Cornell researchers say that every year in the U.S., nearly three million children younger than 18 are sexually or emotionally abused or physically neglected. According to John Eckenrode, a professor of Human Development at Cornell, increased inequality and poverty only exacerbate the situation.

“The strength of that relationship between inequality and maltreatment was higher in the poor counties than in the not-so-poor counties – although it held for all counties across the country,” the Professor added.

Eckenrode thinks social programs designed to alleviate poverty and inequality, like a minimum wage increase, tax reform, childcare initiatives and early education, could reduce instances of child abuse. The professor pointed out that those programs don’t reach enough families to seriously curb abuse rates. However, Eckenrode believes that if inequality rates could be reduced by even ten percent it would make a noticable difference.

“We predict [a decrease in inequality rates] would result in about a fifteen percent drop in the number of victims of maltreatment in the country,” said Eckenrode, “That translates into over one hundred thousand child victims. So it’s not a trivial number. Sometimes people feel like, ‘These are big problems. They’re intractable. I don’t know how you even imagine changing something like that,’ but you don’t need huge changes to see real benefits for children.”
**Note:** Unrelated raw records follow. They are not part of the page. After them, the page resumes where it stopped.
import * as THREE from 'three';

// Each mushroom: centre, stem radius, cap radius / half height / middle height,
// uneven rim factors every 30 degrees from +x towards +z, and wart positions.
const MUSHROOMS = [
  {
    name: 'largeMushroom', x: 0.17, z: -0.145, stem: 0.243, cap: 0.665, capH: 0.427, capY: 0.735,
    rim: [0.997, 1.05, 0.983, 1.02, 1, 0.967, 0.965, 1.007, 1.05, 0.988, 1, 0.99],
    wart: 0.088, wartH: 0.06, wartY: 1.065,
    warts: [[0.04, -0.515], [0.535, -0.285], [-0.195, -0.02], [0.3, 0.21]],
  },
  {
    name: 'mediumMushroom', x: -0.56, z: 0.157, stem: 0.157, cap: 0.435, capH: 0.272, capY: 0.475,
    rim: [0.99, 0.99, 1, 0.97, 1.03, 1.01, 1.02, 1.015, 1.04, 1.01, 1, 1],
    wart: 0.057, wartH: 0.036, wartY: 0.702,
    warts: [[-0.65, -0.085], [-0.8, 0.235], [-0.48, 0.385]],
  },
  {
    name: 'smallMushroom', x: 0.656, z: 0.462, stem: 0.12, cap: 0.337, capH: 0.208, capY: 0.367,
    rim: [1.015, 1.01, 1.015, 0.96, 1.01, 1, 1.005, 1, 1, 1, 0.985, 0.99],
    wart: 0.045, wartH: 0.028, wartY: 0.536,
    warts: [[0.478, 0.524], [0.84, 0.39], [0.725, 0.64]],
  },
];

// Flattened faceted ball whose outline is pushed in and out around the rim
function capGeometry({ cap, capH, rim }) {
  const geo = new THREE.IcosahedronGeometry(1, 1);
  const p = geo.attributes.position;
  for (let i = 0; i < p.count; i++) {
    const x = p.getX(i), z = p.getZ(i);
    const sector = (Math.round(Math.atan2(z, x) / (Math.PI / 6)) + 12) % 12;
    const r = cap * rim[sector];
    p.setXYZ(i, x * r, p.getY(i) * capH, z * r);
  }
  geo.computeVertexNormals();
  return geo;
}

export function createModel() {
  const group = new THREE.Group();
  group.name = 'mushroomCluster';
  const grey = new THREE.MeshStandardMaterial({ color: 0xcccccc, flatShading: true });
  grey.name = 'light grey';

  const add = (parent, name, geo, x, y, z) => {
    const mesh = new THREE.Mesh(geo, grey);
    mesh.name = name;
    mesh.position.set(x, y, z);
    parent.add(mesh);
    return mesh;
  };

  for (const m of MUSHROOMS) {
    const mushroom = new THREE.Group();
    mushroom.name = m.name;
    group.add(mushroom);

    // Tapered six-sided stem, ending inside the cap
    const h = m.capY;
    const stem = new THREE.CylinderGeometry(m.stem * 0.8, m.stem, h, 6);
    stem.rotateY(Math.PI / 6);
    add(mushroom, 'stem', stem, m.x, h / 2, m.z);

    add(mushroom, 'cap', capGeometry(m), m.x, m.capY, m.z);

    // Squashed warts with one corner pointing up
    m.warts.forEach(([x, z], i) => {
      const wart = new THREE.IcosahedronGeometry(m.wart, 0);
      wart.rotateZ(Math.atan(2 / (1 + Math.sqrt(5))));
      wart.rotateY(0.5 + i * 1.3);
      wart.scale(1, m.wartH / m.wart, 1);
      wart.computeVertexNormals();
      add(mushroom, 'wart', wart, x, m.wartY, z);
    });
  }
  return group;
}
The massive study will be publicized in the March 2014 journal Pediatrics.